Project Documentation – The Met
Vera Lutter Project Documentation – The Met

After presenting my idea to the head of the Metropolitan Museum’s photography department, I was invited to photograph within their Greek and Roman Galleries. Working for the first time inside a museum, I made images of sculptures and reliefs that concentrate on the fragmentation of the human body.

Using a modified travel trunk as my portable camera obscura, provided the necessary mobility for me to work within the museum. In producing smaller-scale works, I invite the viewer to sort through and re-experience pieces of an ancient cultural puzzle. Views of sculptural figures captured at close range offer richly detailed and tactile visions of the human form in its marble skin, creating intimacy within the compositions. Bodies that had long ago been turned into objects of idealization—confident in their contrapposto and chiseled forms—reclaim a suggestion of imperfect humanity with their amputated limbs and eroded features. In these photographs, the fragmented sculptures are newly presented so that they may be scrutinized in a different light and circumstance.

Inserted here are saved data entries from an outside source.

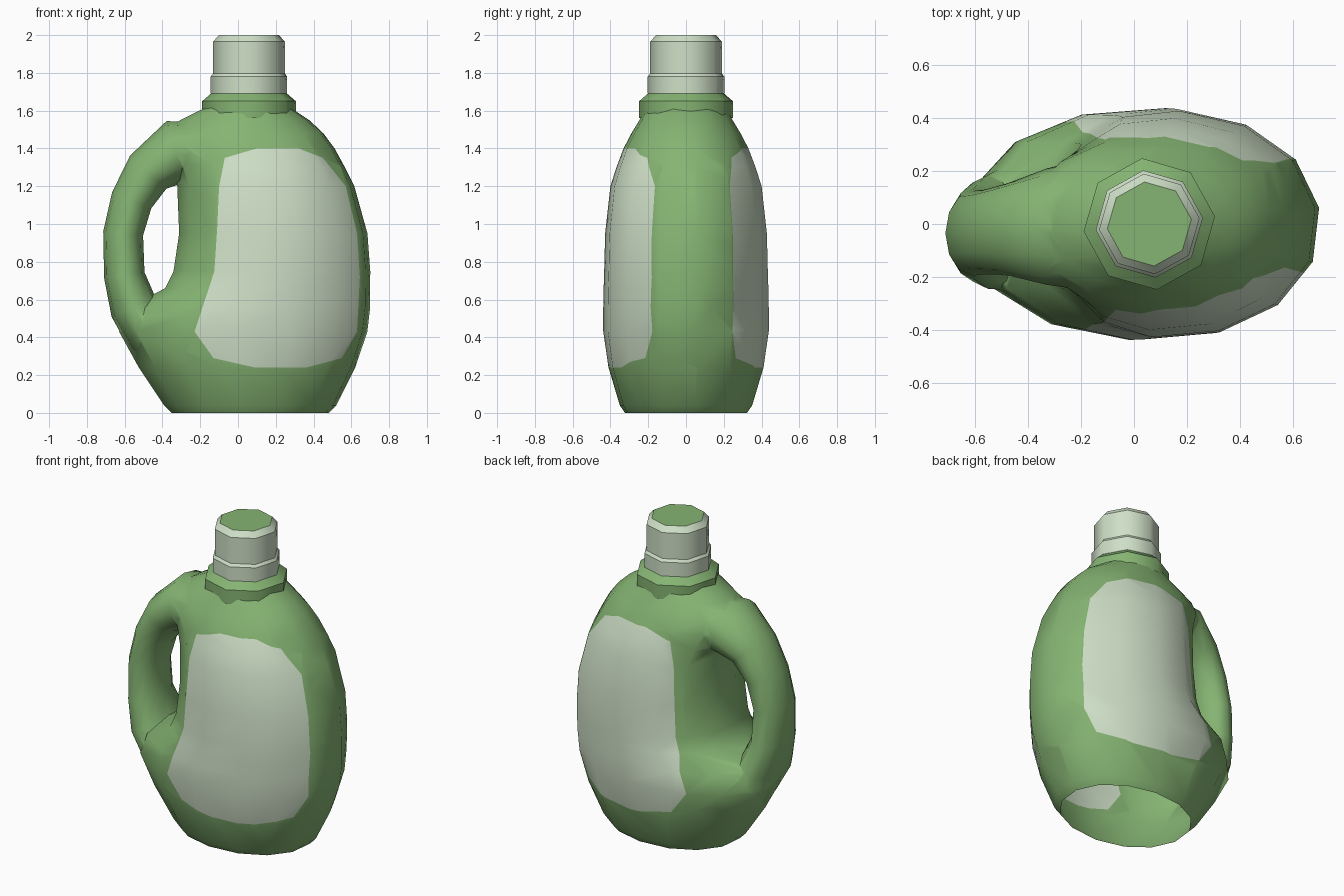
import bpy, bmesh, math
from mathutils import Vector

if "Cube" in bpy.data.objects:
    bpy.data.objects.remove(bpy.data.objects["Cube"])

def material(name, rgb):
    m = bpy.data.materials.new(name)
    m.diffuse_color = (*rgb, 1)
    m.use_nodes = True
    m.node_tree.nodes["Principled BSDF"].inputs["Base Color"].default_value = m.diffuse_color
    return m

GREEN = material("bottle green", (0.235, 0.455, 0.170))
PALE = material("pale green", (0.62, 0.74, 0.57))

def loft(name, rings, mats, caps=(True, True), sharp=False):
    """Skin a list of equal-length closed rings."""
    bm = bmesh.new()
    vs = [[bm.verts.new(p) for p in r] for r in rings]
    n = len(vs[0])
    for a, b in zip(vs, vs[1:]):
        for i in range(n):
            j = (i + 1) % n
            bm.faces.new((a[i], a[j], b[j], b[i]))
    if caps[0]:
        bm.faces.new(vs[0][::-1])
    if caps[1]:
        bm.faces.new(vs[-1])
    for f in bm.faces:
        f.smooth = True
    if sharp:  # crisp horizontal rims
        for e in bm.edges:
            e.smooth = abs(e.verts[0].co.z - e.verts[1].co.z) > 0.001
    if all(caps):
        bmesh.ops.recalc_face_normals(bm, faces=bm.faces)
    me = bpy.data.meshes.new(name)
    bm.to_mesh(me)
    bm.free()
    for m in mats:
        me.materials.append(m)
    ob = bpy.data.objects.new(name, me)
    bpy.context.collection.objects.link(ob)
    return ob

def spow(v, e):
    return math.copysign(abs(v) ** e, v)

# Bottle body: height, left x, right x, half depth, centre x
N = 14
profile = [
    (0.00, -.355, .485, .325, .06), (.04, -.395, .525, .352, .06),
    (.24, -.53, .625, .412, .06), (.43, -.635, .69, .440, .05),
    (.56, -.58, .705, .440, .06), (.66, -.39, .705, .438, .09),
    (.75, -.345, .705, .435, .11), (.95, -.315, .69, .430, .11),
    (1.20, -.325, .62, .402, .10), (1.30, -.36, .57, .370, .09),
    (1.40, -.41, .515, .332, .07), (1.48, -.39, .455, .29, .06),
    (1.55, -.31, .38, .248, .055), (1.625, -.155, .265, .212, .055)]

def section(z, xl, xr, y, cx):
    e = .96 if z < 1.5 else 1
    pts = []
    for k in range(N):
        t = 2 * math.pi * k / N + 0.13
        c = spow(math.cos(t), e)
        pts.append((cx + c * ((xr - cx) if c > 0 else (cx - xl)),
                    y * spow(math.sin(t), e), z))
    return pts

body = loft("bottle_body", [section(*p) for p in profile], [GREEN, PALE])

# Handle: swept oval with x, z, half thickness, half depth, sideways shift
path = [(-.12, 1.38, .15, .26, 0), (-.33, 1.382, .17, .22, -.01),
        (-.475, 1.275, .13, .175, -.02), (-.563, 1.125, .112, .16, -.03),
        (-.608, .95, .106, .16, -.035), (-.602, .73, .108, .175, -.035),
        (-.553, .56, .127, .215, -.03), (-.47, .43, .145, .24, -.01),
        (-.30, .34, .12, .25, 0)]
rings = []
for i, (x, z, a, b, s) in enumerate(path):
    p, q = path[max(i - 1, 0)], path[min(i + 1, len(path) - 1)]
    d = Vector((q[0] - p[0], 0, q[1] - p[1])).normalized()
    nrm = Vector((d.z, 0, -d.x))
    rings.append([Vector((x, s, z)) + nrm * a * math.cos(t) + Vector((0, b * math.sin(t), 0))
                  for t in (2 * math.pi * k / 12 for k in range(12))])
handle = loft("handle_helper", rings, [GREEN])
handle.hide_render = True

# Merge handle and body
mod = body.modifiers.new("join_handle", 'BOOLEAN')
mod.operation, mod.solver, mod.object = 'UNION', 'EXACT', handle
deps = bpy.context.evaluated_depsgraph_get()
merged = bpy.data.meshes.new_from_object(body.evaluated_get(deps))
body.modifiers.clear()
body.data = merged
bpy.data.objects.remove(handle, do_unlink=True)
merged.materials.clear()
merged.materials.append(GREEN)
merged.materials.append(PALE)

# Open the base, then cut the label outline into both sides
outline = [(-.23, .43), (-.13, .29), (.09, .24), (.36, .24), (.55, .29), (.63, .43),
           (.645, .72), (.63, .95), (.57, 1.2), (.45, 1.35), (.32, 1.4), (.10, 1.4),
           (-.07, 1.35), (-.10, 1.2), (-.11, .98), (-.125, .75)]

def inside(x, z, poly):
    hit = False
    for (x1, z1), (x2, z2) in zip(poly, poly[1:] + poly[:1]):
        if (z1 > z) != (z2 > z) and x < x1 + (z - z1) * (x2 - x1) / (z2 - z1):
            hit = not hit
    return hit

bm = bmesh.new()
bm.from_mesh(merged)
ends = [f for f in bm.faces if all(v.co.z < .001 for v in f.verts)
        or all(v.co.z > 1.624 for v in f.verts)]
bmesh.ops.delete(bm, geom=ends, context='FACES')
for f in bm.faces:
    f.material_index = 0
for side, shift in ((-1, 0), (1, -.04)):
    poly = [(x + shift, z) for x, z in outline]
    for (x1, z1), (x2, z2) in zip(poly, poly[1:] + poly[:1]):
        near = []
        for f in bm.faces:
            xs = [v.co.x for v in f.verts]
            zs = [v.co.z for v in f.verts]
            if (f.calc_center_median().y * side > 0
                    and min(xs) < max(x1, x2) + .002 and max(xs) > min(x1, x2) - .002
                    and min(zs) < max(z1, z2) + .002 and max(zs) > min(z1, z2) - .002):
                near.append(f)
        geom = set(near)
        for f in near:
            geom.update(f.edges)
            geom.update(f.verts)
        bmesh.ops.bisect_plane(bm, geom=list(geom), dist=1e-5, plane_co=(x1, 0, z1),
                               plane_no=(z2 - z1, 0, x1 - x2))
    for f in bm.faces:
        c = f.calc_center_median()
        if c.y * side > 0 and inside(c.x, c.z, poly):
            f.material_index = 1
bm.to_mesh(merged)
bm.free()
bpy.context.view_layer.objects.active = body
body.select_set(True)
bpy.ops.object.shade_smooth_by_angle(angle=math.radians(65))

# Neck collar and cap: eight-sided turned parts
def turned(name, prof, mats, caps):
    rings = [[(.058 + r * math.cos(t), r * math.sin(t), z)
              for t in (math.radians(6.5 + 45 * k) for k in range(8))] for r, z in prof]
    return loft(name, rings, mats, caps, sharp=True)

turned("neck_collar", [(.25, 1.56), (.25, 1.65), (.203, 1.69)], [GREEN], (False, False))
cap = turned("cap", [(.204, 1.69), (.204, 1.78), (.191, 1.797), (.191, 1.965), (.16, 2.0)],
             [PALE, GREEN], (False, True))
for f in cap.data.polygons:  # green disc on top
    if f.center.z > 1.999:
        f.material_index = 1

Other images, caught from a distance, observe the sculptures in the context of the galleries’ architecture, considering the choreography of form and shape devised by their curators. Seeing the fragmented statues against the museum’s beautifully renovated and classically inspired gallery space suggests a linkage to a distant past no longer accessible by modern viewers. The figures, broken in form, divested of their original pigments, and relocated in a space devoid of an accompanying context, become even further abstracted through the inversion inherent in my photographic process. The fixed depth of field created by my pinhole camera in combination with the negative imagery that results from the paper negative medium introduce an additional degree of uncertainty. Concentrating on the objects’ distance from the plane of the photograph reinforces one’s own distance from the ancient Greek and Roman contexts in which the sculptures were made. Simultaneously, narrowing the focus onto individual artistic elements—form, shape, and texture—accentuates the physical and emotional properties invoked by the delicately muted final images.